** Data supplied follows **

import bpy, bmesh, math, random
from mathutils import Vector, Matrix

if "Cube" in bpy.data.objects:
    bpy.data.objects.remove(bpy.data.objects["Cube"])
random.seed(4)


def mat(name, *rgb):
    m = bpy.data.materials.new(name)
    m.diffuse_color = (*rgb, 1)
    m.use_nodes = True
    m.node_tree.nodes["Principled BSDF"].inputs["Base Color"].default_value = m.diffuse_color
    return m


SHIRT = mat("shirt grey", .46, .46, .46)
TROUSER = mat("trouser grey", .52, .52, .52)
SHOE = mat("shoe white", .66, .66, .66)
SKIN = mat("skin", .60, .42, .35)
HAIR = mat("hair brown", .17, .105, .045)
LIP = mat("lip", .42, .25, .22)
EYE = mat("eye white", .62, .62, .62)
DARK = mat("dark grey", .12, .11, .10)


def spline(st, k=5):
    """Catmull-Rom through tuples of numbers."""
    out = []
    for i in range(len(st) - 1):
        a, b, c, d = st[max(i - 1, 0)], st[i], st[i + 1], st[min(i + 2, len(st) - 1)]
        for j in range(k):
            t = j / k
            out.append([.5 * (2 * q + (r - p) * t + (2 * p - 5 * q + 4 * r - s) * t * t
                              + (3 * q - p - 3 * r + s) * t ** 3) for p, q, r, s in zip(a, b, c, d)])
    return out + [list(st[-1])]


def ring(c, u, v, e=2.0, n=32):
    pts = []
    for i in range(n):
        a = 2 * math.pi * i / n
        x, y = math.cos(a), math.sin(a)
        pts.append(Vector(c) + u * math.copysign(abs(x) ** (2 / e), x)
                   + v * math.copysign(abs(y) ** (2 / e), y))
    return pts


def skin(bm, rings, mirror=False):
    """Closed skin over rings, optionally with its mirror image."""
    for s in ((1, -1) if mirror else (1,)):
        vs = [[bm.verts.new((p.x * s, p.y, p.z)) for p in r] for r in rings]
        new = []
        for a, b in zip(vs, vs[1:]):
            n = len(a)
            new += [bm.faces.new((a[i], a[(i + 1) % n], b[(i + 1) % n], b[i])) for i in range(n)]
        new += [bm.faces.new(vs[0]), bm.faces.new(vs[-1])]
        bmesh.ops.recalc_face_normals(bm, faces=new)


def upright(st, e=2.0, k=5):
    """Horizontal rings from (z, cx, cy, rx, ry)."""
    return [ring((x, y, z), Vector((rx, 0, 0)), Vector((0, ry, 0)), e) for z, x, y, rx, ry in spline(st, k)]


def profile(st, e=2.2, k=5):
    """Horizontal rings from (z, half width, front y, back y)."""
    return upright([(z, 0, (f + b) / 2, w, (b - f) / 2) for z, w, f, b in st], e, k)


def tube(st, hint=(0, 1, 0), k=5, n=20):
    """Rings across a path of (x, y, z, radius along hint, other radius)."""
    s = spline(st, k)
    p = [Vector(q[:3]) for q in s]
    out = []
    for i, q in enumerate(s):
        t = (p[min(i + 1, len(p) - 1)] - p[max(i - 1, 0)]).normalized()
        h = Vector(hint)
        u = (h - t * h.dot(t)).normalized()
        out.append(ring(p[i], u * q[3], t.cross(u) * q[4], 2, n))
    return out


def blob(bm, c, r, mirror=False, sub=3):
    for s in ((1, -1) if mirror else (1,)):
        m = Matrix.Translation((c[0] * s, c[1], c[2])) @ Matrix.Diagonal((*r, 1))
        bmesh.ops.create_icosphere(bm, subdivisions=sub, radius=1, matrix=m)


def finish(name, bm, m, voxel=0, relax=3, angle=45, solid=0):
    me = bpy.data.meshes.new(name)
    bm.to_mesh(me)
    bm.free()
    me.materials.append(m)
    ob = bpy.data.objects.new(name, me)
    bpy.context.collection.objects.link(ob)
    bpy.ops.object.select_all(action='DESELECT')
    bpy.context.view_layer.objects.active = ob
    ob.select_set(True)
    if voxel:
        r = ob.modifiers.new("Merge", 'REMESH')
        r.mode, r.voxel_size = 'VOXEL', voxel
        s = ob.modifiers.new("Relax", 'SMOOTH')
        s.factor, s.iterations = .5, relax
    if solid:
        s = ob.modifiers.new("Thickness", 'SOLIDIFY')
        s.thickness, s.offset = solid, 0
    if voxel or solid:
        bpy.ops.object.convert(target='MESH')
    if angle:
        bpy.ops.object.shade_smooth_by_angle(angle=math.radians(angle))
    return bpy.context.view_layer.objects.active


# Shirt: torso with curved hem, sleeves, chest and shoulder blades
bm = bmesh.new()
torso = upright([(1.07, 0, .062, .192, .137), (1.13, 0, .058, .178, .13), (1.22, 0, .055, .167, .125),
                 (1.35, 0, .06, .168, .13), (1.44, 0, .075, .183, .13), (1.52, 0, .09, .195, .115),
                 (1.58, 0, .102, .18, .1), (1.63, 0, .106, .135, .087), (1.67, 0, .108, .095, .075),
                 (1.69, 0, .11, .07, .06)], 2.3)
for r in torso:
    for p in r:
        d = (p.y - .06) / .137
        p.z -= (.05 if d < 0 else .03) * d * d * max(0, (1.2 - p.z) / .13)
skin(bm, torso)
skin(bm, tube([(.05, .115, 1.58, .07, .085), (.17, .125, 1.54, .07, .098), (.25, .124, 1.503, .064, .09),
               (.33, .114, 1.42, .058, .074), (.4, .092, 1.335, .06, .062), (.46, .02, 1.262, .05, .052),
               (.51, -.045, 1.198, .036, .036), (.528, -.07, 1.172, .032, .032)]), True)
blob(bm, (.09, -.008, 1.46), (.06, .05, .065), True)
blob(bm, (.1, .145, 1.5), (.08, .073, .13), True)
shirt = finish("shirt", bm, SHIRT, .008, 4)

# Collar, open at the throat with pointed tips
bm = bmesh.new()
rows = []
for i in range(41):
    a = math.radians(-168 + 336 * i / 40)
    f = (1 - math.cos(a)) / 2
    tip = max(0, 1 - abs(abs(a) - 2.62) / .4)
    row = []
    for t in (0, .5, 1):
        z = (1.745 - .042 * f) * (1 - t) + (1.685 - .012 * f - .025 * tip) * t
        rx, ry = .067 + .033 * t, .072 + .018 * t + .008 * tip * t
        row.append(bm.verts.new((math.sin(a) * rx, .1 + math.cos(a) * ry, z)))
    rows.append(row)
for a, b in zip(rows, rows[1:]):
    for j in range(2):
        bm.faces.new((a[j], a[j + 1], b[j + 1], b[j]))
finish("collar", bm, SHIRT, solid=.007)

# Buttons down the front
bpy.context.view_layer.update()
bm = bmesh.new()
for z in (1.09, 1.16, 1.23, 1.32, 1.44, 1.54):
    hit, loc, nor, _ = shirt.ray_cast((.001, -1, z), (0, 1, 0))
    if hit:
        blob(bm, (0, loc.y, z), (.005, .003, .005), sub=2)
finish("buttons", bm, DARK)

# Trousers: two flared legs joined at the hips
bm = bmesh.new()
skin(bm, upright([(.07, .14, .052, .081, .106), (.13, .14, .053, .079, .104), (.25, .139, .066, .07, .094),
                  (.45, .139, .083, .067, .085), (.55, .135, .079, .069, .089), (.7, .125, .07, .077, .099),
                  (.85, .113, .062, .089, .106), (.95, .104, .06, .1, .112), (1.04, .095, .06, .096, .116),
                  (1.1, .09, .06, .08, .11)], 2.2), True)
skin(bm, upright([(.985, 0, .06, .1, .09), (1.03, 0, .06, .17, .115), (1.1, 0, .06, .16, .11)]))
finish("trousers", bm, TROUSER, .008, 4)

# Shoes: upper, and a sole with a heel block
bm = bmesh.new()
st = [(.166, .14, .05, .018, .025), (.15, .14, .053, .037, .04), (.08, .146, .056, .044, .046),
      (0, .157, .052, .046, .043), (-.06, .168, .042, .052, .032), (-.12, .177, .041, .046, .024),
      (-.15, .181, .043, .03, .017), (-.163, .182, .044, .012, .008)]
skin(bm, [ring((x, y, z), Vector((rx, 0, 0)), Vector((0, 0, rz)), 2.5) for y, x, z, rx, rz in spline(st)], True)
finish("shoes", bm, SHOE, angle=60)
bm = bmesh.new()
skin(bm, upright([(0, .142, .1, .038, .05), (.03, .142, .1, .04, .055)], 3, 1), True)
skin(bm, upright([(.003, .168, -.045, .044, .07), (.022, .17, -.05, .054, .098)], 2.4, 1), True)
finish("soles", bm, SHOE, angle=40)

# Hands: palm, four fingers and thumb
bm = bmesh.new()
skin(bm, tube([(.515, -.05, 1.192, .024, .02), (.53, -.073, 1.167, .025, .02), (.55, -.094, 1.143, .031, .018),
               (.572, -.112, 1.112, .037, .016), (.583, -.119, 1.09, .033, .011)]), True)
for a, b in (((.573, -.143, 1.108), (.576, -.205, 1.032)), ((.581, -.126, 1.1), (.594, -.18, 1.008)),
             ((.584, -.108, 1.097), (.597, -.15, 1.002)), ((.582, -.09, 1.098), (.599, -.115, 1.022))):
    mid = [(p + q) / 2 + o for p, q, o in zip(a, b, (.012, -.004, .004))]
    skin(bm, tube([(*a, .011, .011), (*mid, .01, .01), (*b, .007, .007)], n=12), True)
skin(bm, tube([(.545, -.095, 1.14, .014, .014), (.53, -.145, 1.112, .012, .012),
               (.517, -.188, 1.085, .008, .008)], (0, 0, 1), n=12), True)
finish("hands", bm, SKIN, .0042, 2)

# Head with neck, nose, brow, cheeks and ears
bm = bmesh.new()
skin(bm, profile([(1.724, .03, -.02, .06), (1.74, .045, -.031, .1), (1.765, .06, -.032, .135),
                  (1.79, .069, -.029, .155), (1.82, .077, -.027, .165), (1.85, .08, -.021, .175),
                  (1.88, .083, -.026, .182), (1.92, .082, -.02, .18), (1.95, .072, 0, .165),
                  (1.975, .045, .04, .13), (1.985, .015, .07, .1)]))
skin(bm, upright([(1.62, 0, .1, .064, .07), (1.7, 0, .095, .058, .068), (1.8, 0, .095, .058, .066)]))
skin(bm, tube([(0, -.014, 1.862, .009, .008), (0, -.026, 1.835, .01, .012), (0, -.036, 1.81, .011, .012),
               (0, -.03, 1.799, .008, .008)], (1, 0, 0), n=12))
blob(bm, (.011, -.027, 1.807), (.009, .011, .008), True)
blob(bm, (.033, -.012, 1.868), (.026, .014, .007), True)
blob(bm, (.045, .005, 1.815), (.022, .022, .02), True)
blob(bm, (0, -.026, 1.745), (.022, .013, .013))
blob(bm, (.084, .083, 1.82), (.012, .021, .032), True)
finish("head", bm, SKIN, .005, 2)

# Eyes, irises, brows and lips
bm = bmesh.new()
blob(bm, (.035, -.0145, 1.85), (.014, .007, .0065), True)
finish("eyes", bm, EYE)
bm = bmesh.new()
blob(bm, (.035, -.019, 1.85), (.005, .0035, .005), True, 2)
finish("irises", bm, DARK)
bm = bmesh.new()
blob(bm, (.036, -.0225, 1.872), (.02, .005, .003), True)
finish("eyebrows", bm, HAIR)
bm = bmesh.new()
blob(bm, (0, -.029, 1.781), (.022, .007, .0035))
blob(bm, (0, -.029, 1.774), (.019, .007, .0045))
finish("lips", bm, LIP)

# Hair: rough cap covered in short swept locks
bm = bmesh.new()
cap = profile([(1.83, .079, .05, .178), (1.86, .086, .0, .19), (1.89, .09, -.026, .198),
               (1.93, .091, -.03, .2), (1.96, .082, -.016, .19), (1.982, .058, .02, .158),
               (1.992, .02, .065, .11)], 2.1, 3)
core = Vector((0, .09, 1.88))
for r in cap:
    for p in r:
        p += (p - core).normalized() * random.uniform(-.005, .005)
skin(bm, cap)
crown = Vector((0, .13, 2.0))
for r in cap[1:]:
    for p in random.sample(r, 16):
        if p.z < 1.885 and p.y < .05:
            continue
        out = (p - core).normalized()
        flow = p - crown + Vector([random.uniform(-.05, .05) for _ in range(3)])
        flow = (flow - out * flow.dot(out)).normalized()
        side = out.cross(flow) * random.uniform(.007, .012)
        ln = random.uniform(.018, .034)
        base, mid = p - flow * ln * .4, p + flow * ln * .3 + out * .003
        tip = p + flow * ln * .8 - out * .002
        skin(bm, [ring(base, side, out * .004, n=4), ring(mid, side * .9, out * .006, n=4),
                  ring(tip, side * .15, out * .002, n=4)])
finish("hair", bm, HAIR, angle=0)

** End of Data supplied **
** Data supplied follows **

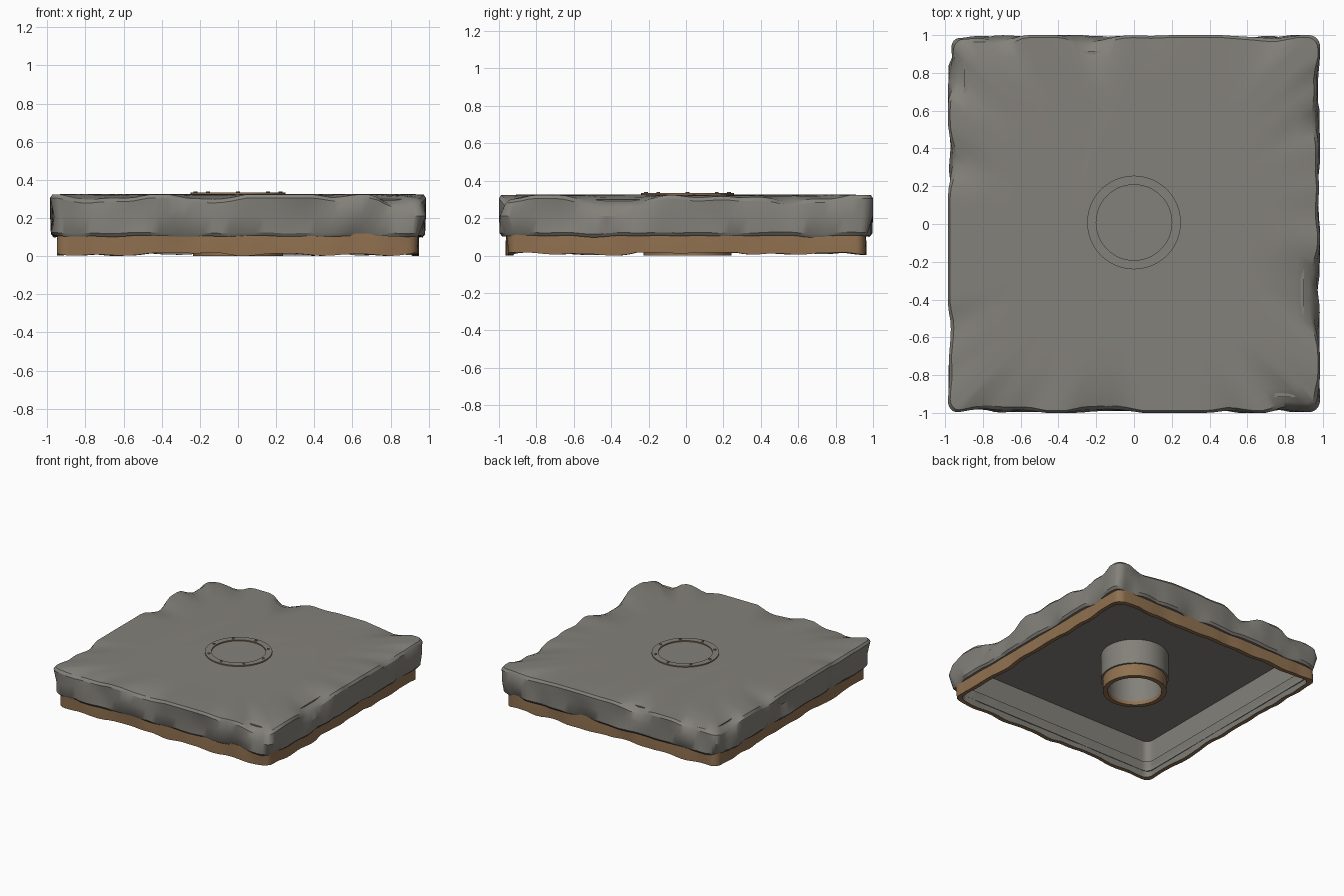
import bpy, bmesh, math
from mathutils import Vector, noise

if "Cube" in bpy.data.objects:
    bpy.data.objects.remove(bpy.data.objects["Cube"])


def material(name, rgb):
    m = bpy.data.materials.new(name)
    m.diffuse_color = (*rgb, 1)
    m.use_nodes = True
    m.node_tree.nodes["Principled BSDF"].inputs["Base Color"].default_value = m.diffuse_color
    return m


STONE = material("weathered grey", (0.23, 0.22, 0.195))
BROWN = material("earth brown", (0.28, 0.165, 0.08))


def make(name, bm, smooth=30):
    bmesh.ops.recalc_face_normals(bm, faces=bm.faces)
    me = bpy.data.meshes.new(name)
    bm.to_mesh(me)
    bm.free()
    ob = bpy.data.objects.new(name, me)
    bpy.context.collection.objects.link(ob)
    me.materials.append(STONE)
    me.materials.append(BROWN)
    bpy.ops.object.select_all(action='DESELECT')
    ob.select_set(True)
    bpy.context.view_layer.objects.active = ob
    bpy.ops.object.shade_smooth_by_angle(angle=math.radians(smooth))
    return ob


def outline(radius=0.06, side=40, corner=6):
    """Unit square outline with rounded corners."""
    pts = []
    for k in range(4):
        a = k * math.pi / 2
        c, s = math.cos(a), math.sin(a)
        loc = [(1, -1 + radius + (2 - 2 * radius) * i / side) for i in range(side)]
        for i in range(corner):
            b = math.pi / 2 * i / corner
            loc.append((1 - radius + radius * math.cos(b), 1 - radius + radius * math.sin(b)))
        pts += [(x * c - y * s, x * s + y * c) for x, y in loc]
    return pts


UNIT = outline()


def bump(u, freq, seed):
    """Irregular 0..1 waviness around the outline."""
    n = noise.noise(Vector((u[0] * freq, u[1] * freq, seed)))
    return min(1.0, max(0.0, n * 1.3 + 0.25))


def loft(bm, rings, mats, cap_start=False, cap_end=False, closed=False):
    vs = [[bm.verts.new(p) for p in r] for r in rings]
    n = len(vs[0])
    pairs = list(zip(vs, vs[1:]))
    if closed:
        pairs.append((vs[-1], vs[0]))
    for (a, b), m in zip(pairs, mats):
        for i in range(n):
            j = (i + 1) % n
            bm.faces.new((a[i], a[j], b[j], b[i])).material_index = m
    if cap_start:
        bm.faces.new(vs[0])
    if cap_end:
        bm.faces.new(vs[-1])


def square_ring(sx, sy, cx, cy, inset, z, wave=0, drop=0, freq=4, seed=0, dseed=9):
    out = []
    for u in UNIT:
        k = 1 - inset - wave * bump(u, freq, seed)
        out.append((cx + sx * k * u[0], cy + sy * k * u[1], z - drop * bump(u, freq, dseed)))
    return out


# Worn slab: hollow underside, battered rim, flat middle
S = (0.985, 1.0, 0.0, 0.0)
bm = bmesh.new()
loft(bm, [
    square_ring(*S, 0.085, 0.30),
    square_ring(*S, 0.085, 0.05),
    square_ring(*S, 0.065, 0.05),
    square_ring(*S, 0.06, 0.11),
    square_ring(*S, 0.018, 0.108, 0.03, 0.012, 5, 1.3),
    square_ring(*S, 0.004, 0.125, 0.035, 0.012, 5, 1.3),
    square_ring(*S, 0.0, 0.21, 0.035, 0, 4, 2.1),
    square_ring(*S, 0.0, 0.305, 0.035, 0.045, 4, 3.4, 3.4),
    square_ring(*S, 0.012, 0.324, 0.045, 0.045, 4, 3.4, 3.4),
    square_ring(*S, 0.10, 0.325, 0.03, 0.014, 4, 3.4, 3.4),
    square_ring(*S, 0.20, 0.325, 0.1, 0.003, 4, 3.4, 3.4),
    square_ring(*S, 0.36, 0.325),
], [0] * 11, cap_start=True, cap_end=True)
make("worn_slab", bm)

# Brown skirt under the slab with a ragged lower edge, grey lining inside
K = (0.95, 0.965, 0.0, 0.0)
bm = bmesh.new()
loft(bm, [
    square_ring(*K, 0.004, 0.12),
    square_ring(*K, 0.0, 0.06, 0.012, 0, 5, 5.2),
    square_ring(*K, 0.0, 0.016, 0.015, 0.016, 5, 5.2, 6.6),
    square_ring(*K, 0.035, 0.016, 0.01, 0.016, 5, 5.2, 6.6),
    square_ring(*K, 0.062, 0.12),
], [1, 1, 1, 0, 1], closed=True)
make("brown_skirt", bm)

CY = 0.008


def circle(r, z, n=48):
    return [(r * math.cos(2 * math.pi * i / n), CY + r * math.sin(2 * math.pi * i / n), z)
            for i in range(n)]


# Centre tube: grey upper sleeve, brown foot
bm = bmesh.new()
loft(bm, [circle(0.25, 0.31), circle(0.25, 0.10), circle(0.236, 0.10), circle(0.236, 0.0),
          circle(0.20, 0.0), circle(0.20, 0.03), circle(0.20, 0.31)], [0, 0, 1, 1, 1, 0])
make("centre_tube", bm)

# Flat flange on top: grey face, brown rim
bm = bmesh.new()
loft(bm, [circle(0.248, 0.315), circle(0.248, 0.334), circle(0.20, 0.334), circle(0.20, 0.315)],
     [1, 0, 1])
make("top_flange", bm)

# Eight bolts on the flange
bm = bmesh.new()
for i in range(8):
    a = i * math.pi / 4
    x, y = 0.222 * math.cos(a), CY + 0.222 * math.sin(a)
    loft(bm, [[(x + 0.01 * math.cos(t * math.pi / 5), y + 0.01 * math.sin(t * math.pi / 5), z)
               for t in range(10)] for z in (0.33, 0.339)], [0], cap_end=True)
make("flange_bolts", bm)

** End of Data supplied **

> **What is needed**: Wherever the string "name" appears in the entries above, list that line.

> **Worked solution**:
def mat(name, *rgb):
    m = bpy.data.materials.new(name)
def finish(name, bm, m, voxel=0, relax=3, angle=45, solid=0):
    me = bpy.data.meshes.new(name)
    ob = bpy.data.objects.new(name, me)
def material(name, rgb):
    m = bpy.data.materials.new(name)
def make(name, bm, smooth=30):
    me = bpy.data.meshes.new(name)
    ob = bpy.data.objects.new(name, me)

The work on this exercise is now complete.